Budweiser’s ad chronicles German immigrant Adolphus Busch, who came to America in 1857 and eventually started Anheuser-Busch. Let’s put aside the fact that even though German immigrants faced discrimination when they arrived, they could become citizens since they were white. What’s problematic is the ad’s Disneyfication of the issues we’re facing. The message is “Remember, we’re all immigrants!” instead of dissecting the nature of who is being banned right now and why.
Not that Budweiser needs to make their ads treatise on modern politics (in fact, the ad was in the works before the immigration ban was announced and not meant to be political), but putting money and jobs where these companies’ mouths are is being treated as an act of heroism. It’s certainly commendable, especially when it a sizable portion of its demographic may be Trump-leaning, and if these companies take any positive reinforcement from it and continue to speak out, cool.
But treating a corporation as somehow brave or better because it made a pro-immigrant ad rewards a behavior that should be assumed. A CEO being pro-immigrant or pro-worker should be the rule, not the exception.
In a capitalist society, corporations naturally have power, and the bottom line will always be a motivation. Who knows if Budweiser will continue to support immigrants if its sales plummet? Who knows if Lyft will cut ties with Trump’s special adviser on regulation, Carl Ichan?

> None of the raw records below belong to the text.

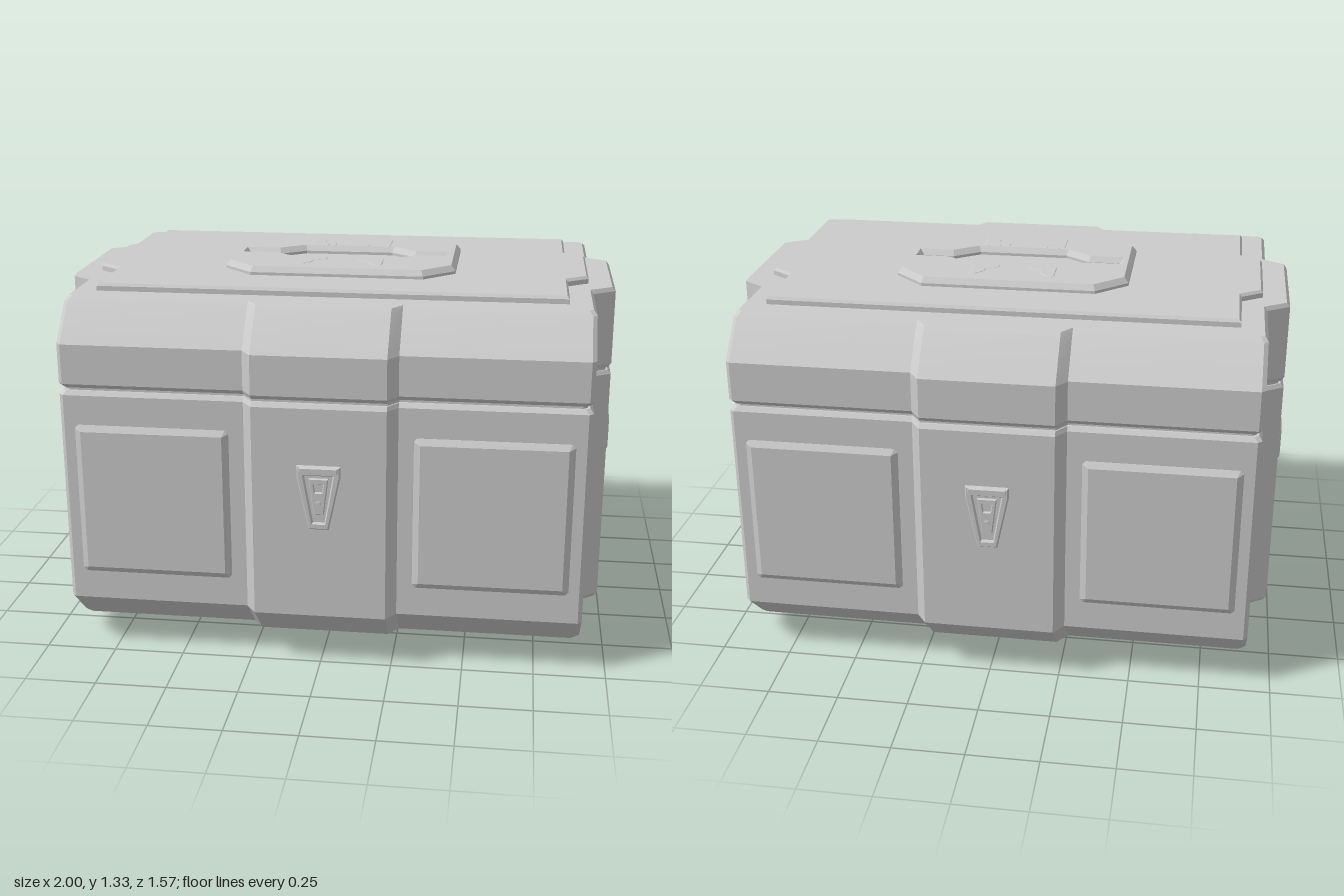
import * as THREE from 'three';
import { toCreasedNormals } from 'three/addons/utils/BufferGeometryUtils.js';

const material = new THREE.MeshStandardMaterial({ color: 0xcccccc });

function add(parent, name, geometry, x = 0, y = 0, z = 0) {
  const mesh = new THREE.Mesh(toCreasedNormals(geometry, 0.35), material);
  mesh.name = name;
  mesh.position.set(x, y, z);
  parent.add(mesh);
  return mesh;
}

function group(parent, name) {
  const g = new THREE.Group();
  g.name = name;
  parent.add(g);
  return g;
}

// Mirror one quadrant (x axis towards y axis) into a full outline
function symmetric(q) {
  const r = [...q].reverse();
  return [...q, ...r.map(([x, y]) => [-x, y]), ...q.map(([x, y]) => [-x, -y]), ...r.map(([x, y]) => [x, -y])];
}

// Chamfered rectangle
const chamfered = (w, h, c) => symmetric([[w, h - c], [w - c, h]]);
const shift = (pts, dx, dy) => pts.map(([x, y]) => [x + dx, y + dy]);

function shapeOf(pts, holes = []) {
  const toVec = (p) => new THREE.Vector2(p[0], p[1]);
  const shape = new THREE.Shape(pts.map(toVec));
  shape.holes = holes.map((h) => new THREE.Path(h.map(toVec)));
  return shape;
}

// Plate rising from z = 0 to z = h with a bevelled rim
function plate(pts, h, bevel, holes = [], thickness = h * 0.6) {
  return new THREE.ExtrudeGeometry(shapeOf(pts, holes), {
    depth: h - thickness, bevelThickness: thickness, bevelSize: bevel,
    bevelOffset: -bevel, bevelSegments: 1, curveSegments: 12,
  });
}

// Skin a stack of equal-length rings; optional caps and skipped quads
function loft(rings, capStart, capEnd, skip = () => false) {
  const pos = [];
  const tri = (...v) => v.forEach((p) => pos.push(p.x, p.y, p.z));
  const n = rings[0].length;
  const cap = (ring, flip) => {
    const c = ring.reduce((s, p) => s.add(p), new THREE.Vector3()).divideScalar(n);
    ring.forEach((p, j) => {
      const q = ring[(j + 1) % n];
      flip ? tri(c, q, p) : tri(c, p, q);
    });
  };
  for (let i = 0; i < rings.length - 1; i++) {
    for (let j = 0; j < n; j++) {
      const k = (j + 1) % n;
      const [a, b, c, d] = [rings[i][j], rings[i][k], rings[i + 1][k], rings[i + 1][j]];
      if (!skip(i, a, b)) tri(a, b, c, a, c, d);
    }
  }
  if (capStart) cap(rings[0], true);
  if (capEnd) cap(rings[rings.length - 1], false);
  const g = new THREE.BufferGeometry();
  g.setAttribute('position', new THREE.Float32BufferAttribute(pos, 3));
  return g;
}

// Plan outline of the crate at height y: e insets the sides, drop insets front and back
function crateRing([y, e, drop]) {
  const d = 0.72 - drop;
  return symmetric([
    [0.99 - e, 0.225], [0.91 - e, 0.28], [0.91 - e, d - 0.015], [0.895 - e, d],
    [0.265, d], [0.23, d + 0.05],
  ]).map(([x, z]) => new THREE.Vector3(x, y, -z));
}

export function createModel() {
  const model = new THREE.Group();
  model.name = 'crate';

  // Main shells; the body leaves its two tall side faces open for the grips
  const bodyRings = [[0.065, 0.015, 0.135], [0.08, 0, 0.12], [0.19, 0, 0], [0.95, 0, 0], [0.965, 0.012, 0.012]];
  const lidRings = [[0.975, 0.012, 0.012], [0.99, 0, 0], [1.13, 0, 0], [1.255, 0, 0.115], [1.27, 0.012, 0.135]];
  const isSide = (i, a, b) => i === 2 && Math.abs(a.x) > 0.985 && Math.abs(a.x - b.x) < 1e-6;
  add(model, 'body', loft(bodyRings.map(crateRing), true, true, isSide));
  add(model, 'lid', loft(lidRings.map(crateRing), true, true));
  add(model, 'seam', loft([[0.95, 0.02, 0.02], [1.0, 0.02, 0.02]].map(crateRing), false, false));

  // Front and back: raised panels and latch
  for (const [name, turn] of [['front', 0], ['back', Math.PI]]) {
    const face = group(model, name + 'Face');
    face.rotation.y = turn;
    for (const s of [-1, 1]) {
      add(face, 'raisedPanel', plate(chamfered(0.27, 0.275, 0.012), 0.015, 0.022, [], 0.014), s * 0.588, 0.57, 0.72);
    }
    const frame = [[0.035, 0.52], [0.075, 0.71], [0.075, 0.75], [-0.075, 0.75], [-0.075, 0.71], [-0.035, 0.52]];
    const opening = [[0.02, 0.545], [0.05, 0.715], [-0.05, 0.715], [-0.02, 0.545]];
    const tab = [[0.018, 0.575], [0.034, 0.705], [-0.034, 0.705], [-0.018, 0.575]];
    const slot = [[0.012, 0.655], [0.017, 0.685], [-0.017, 0.685], [-0.012, 0.655]];
    add(face, 'latchFrame', plate(frame, 0.012, 0.005, [opening]), 0, 0, 0.77);
    add(face, 'latchTab', plate(tab, 0.009, 0.003, [slot]), 0, 0, 0.77);
    add(face, 'latchBar', plate(shift(chamfered(0.068, 0.012, 0.004), 0, 0.735), 0.017, 0.004), 0, 0, 0.77);
    add(face, 'latchPin', new THREE.CylinderGeometry(0.009, 0.011, 0.012, 16).rotateX(Math.PI / 2), 0, 0.615, 0.778);
  }

  // Left and right: side face with a recessed grip
  for (const [name, turn] of [['left', Math.PI / 2], ['right', -Math.PI / 2]]) {
    const side = group(model, name + 'Face');
    side.rotation.y = turn;
    const opening = shift(chamfered(0.13, 0.048, 0.015), 0, 0.702);
    const wall = [[-0.225, 0.19], [0.225, 0.19], [0.225, 0.95], [-0.225, 0.95]];
    add(side, 'sideWall', new THREE.ShapeGeometry(shapeOf(wall, [opening])), 0, 0, 0.99);
    add(side, 'gripFrame', plate(shift(chamfered(0.16, 0.07, 0.018), 0, 0.7), 0.01, 0.008, [opening]), 0, 0, 0.99);
    // The pocket floor slopes up to a narrower back
    const rim = opening.map(([x, y]) => new THREE.Vector3(x, y, 0.99));
    const back = opening.map(([x, y]) => new THREE.Vector3(x, 0.75 - (0.75 - y) * 0.62, 0.94));
    add(side, 'gripPocket', loft([rim, back], false, true));
  }

  // Outlines shared by the top and bottom
  const coverOutline = symmetric([[0.895, 0.18], [0.82, 0.235], [0.82, 0.505]]);
  const octagon = symmetric([[0.42, 0.2], [0.31, 0.308]]);
  const recess = symmetric([[0.37, 0.026], [0.255, 0.026], [0.165, 0.095]]);
  const notch = [[0.055, 0.12], [0.155, 0.12], [0.155, 0.235], [0.13, 0.235], [0.1, 0.195], [0.1, 0.17], [0.055, 0.15]];
  const notches = [];
  for (const sx of [-1, 1]) for (const sy of [-1, 1]) notches.push(notch.map(([x, y]) => [x * sx, y * sy]));

  // Top: cover plate and octagonal plate with a grip recess
  const top = group(model, 'top');
  top.rotation.x = -Math.PI / 2;
  add(top, 'topCover', plate(coverOutline, 0.027, 0.008, [], 0.01), 0, 0, 1.27);
  add(top, 'octagonPlate', plate(octagon, 0.03, 0.016, [recess], 0.02).translate(0, 0, 0), 0, 0, 1.297);
  for (const n of notches) {
    const inset = plate(n, 0.003, 0.003);
    add(top, 'shallowRib', inset, 0, 0, 1.326);
  }

  // Bottom: cover plate, shallow octagon, central boss, bars and feet
  const bottom = group(model, 'bottom');
  bottom.rotation.x = Math.PI / 2;
  add(bottom, 'bottomCover', plate(coverOutline, 0.028, 0.008, [], 0.01), 0, 0, -0.067);
  add(bottom, 'bottomOctagon', plate(octagon, 0.005, 0.004), 0, 0, -0.04);
  add(bottom, 'bottomBoss', plate(symmetric([[0.25, 0.02], [0.16, 0.075]]), 0.035, 0.02, [], 0.025), 0, 0, -0.036);
  for (const sx of [-1, 1]) {
    for (const sy of [-1, 1]) {
      const bar = add(bottom, 'bottomBar', plate(chamfered(0.045, 0.012, 0.005), 0.012, 0.004), sx * 0.2, sy * 0.15, -0.036);
      bar.rotation.z = -sx * sy * 0.7;
      const x = sx * 0.645, y = sy * 0.342;
      add(bottom, 'foot', plate(chamfered(0.105, 0.102, 0.035), 0.034, 0.012, [], 0.026), x, y, -0.039);
      add(bottom, 'footScrew', new THREE.CylinderGeometry(0.014, 0.014, 0.01, 12).rotateX(Math.PI / 2), x, y, -0.007);
    }
  }
  return model;
}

So yes, we can reward businesses for doing the right thing. But we should also look beyond these measures and raise our expectations.
Jaya Saxena is a lifestyle writer and editor whose work focuses primarily on women's issues and web culture. Her writing has appeared in GQ, ELLE, the Toast, the New Yorker, Tthe Hairpin, BuzzFeed, Racked, Eater, Catapult, and others. She is the co-author of 'Dad Magazine,' the author of 'The Book Of Lost Recipes,' and the co-author of 'Basic Witches.'